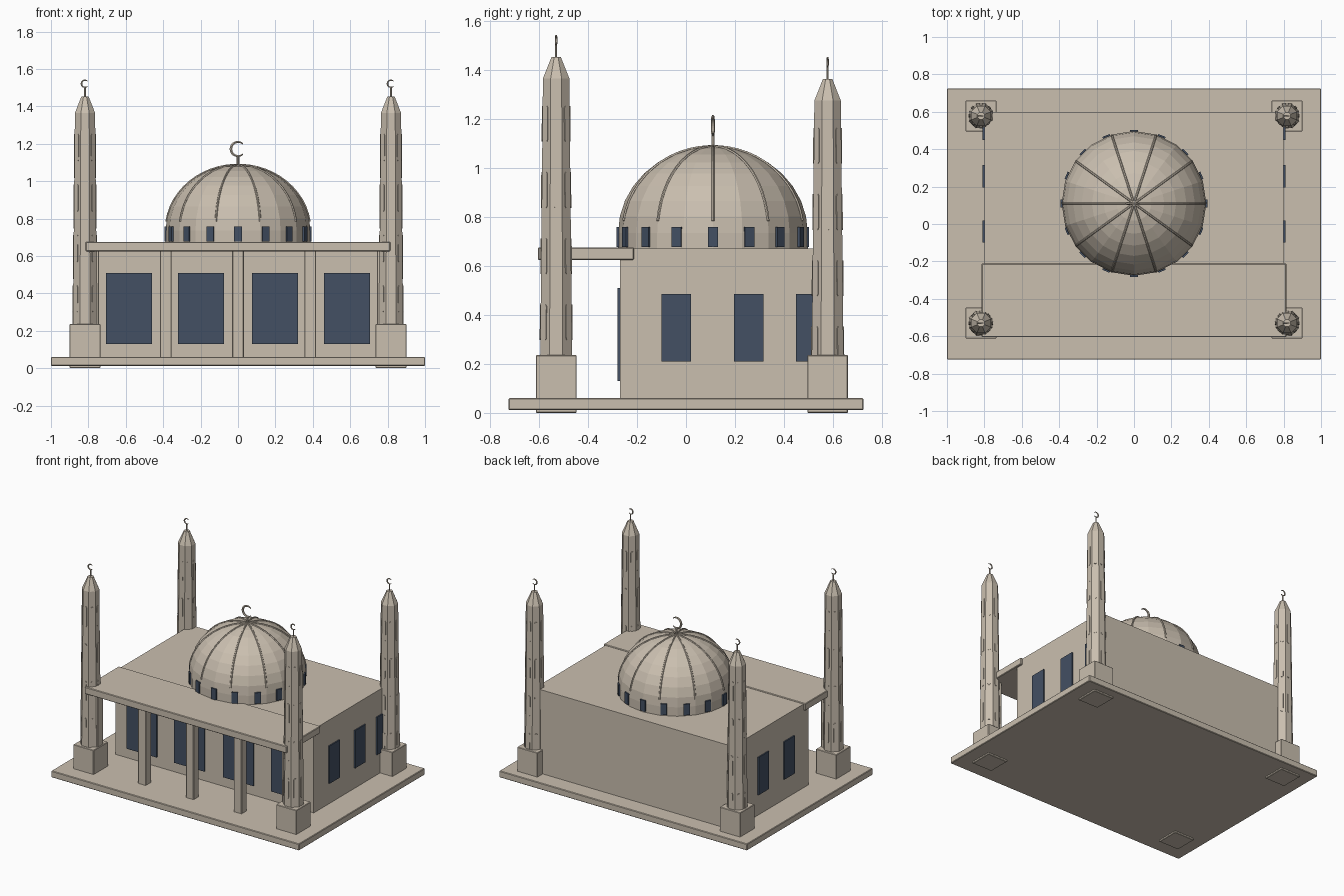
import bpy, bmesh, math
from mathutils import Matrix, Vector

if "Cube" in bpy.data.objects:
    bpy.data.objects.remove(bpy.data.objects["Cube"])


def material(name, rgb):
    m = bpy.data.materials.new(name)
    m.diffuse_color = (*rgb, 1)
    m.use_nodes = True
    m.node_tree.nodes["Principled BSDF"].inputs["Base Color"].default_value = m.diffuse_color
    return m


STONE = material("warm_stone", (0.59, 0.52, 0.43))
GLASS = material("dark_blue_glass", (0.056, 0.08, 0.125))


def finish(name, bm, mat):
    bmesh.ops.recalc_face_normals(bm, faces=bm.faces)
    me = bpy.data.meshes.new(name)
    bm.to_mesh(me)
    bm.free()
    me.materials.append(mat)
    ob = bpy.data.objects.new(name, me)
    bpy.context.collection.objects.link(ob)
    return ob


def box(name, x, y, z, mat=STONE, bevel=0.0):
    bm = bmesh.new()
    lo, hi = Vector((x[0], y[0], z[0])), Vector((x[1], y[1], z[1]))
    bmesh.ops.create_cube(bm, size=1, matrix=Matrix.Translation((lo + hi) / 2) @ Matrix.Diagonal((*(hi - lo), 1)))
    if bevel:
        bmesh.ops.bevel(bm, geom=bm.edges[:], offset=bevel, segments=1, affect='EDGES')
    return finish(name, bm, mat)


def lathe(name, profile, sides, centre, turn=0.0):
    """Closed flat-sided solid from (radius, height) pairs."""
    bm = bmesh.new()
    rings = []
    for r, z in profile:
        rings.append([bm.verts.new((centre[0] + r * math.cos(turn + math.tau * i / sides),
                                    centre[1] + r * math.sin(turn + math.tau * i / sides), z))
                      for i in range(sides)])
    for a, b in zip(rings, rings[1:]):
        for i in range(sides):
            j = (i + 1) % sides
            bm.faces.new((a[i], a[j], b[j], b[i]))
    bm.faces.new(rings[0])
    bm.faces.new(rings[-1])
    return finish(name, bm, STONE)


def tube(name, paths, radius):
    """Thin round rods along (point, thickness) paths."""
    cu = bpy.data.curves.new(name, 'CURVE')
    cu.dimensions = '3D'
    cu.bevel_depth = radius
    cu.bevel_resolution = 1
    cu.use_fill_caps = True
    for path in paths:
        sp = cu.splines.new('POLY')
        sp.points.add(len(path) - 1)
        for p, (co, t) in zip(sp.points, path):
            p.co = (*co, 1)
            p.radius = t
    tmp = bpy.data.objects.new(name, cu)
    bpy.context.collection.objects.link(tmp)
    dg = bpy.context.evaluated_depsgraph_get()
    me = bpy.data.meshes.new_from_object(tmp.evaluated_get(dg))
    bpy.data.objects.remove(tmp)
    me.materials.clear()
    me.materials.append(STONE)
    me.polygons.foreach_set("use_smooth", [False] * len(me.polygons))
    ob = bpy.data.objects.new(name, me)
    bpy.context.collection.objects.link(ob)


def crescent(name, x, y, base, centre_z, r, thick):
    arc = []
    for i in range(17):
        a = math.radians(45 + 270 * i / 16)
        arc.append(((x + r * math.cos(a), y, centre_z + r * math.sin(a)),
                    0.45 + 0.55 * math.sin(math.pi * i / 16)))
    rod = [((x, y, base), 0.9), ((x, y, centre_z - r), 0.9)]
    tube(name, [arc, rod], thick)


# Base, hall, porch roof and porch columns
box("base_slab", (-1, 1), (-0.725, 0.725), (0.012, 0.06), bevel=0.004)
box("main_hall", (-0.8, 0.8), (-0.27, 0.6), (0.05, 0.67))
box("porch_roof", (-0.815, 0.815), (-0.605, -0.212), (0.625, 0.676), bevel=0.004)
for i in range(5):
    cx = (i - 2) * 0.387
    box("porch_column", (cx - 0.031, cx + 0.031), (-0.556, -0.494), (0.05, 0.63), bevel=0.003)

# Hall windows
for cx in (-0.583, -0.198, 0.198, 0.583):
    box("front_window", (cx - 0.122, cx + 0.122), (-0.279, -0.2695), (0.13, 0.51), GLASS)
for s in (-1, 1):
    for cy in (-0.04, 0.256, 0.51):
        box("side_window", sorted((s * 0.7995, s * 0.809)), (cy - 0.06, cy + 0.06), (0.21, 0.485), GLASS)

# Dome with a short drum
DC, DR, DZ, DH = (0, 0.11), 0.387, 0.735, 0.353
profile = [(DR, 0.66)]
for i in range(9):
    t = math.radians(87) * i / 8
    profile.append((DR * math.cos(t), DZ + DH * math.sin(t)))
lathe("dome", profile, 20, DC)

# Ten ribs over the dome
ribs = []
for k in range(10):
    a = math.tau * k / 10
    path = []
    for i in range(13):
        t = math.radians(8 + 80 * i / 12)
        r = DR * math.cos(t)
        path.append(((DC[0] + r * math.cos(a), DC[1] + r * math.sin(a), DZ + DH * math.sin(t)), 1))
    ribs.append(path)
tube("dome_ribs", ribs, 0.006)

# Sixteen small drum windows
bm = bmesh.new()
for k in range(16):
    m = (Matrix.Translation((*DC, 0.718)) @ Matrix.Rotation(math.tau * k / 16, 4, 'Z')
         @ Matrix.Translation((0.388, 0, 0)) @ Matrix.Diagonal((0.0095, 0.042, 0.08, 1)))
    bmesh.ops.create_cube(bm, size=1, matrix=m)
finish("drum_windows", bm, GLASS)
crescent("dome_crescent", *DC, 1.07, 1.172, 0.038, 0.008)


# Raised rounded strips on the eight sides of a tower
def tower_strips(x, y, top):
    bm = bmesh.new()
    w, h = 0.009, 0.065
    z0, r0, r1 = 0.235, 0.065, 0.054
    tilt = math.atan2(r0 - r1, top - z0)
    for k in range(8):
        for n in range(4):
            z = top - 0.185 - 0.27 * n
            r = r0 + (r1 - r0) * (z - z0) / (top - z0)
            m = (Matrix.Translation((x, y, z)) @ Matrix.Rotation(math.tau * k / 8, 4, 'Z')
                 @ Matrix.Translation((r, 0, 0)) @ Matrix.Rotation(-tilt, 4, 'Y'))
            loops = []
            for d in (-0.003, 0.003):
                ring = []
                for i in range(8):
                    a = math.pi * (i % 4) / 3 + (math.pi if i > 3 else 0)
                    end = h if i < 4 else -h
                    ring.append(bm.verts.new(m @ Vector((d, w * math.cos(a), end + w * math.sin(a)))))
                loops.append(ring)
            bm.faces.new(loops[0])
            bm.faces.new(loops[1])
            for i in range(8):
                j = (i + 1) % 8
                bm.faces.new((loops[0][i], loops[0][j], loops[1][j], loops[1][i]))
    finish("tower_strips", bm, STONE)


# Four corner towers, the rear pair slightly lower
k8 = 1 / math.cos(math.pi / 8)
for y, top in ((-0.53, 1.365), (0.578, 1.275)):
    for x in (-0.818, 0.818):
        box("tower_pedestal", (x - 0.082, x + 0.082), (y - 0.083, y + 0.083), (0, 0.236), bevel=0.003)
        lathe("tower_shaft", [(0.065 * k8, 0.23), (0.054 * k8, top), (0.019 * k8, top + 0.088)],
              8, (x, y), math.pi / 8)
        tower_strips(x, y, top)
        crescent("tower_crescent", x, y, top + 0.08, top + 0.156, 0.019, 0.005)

===

# TASK
Everything from the line with "loops[0][j], loops[1][j], loops[1][i]))" through the last line of the data above, please return word for word, and no other line.

# RESPONSE TO THIS EXERCISE
                bm.faces.new((loops[0][i], loops[0][j], loops[1][j], loops[1][i]))
    finish("tower_strips", bm, STONE)


# Four corner towers, the rear pair slightly lower
k8 = 1 / math.cos(math.pi / 8)
for y, top in ((-0.53, 1.365), (0.578, 1.275)):
    for x in (-0.818, 0.818):
        box("tower_pedestal", (x - 0.082, x + 0.082), (y - 0.083, y + 0.083), (0, 0.236), bevel=0.003)
        lathe("tower_shaft", [(0.065 * k8, 0.23), (0.054 * k8, top), (0.019 * k8, top + 0.088)],
              8, (x, y), math.pi / 8)
        tower_strips(x, y, top)
        crescent("tower_crescent", x, y, top + 0.08, top + 0.156, 0.019, 0.005)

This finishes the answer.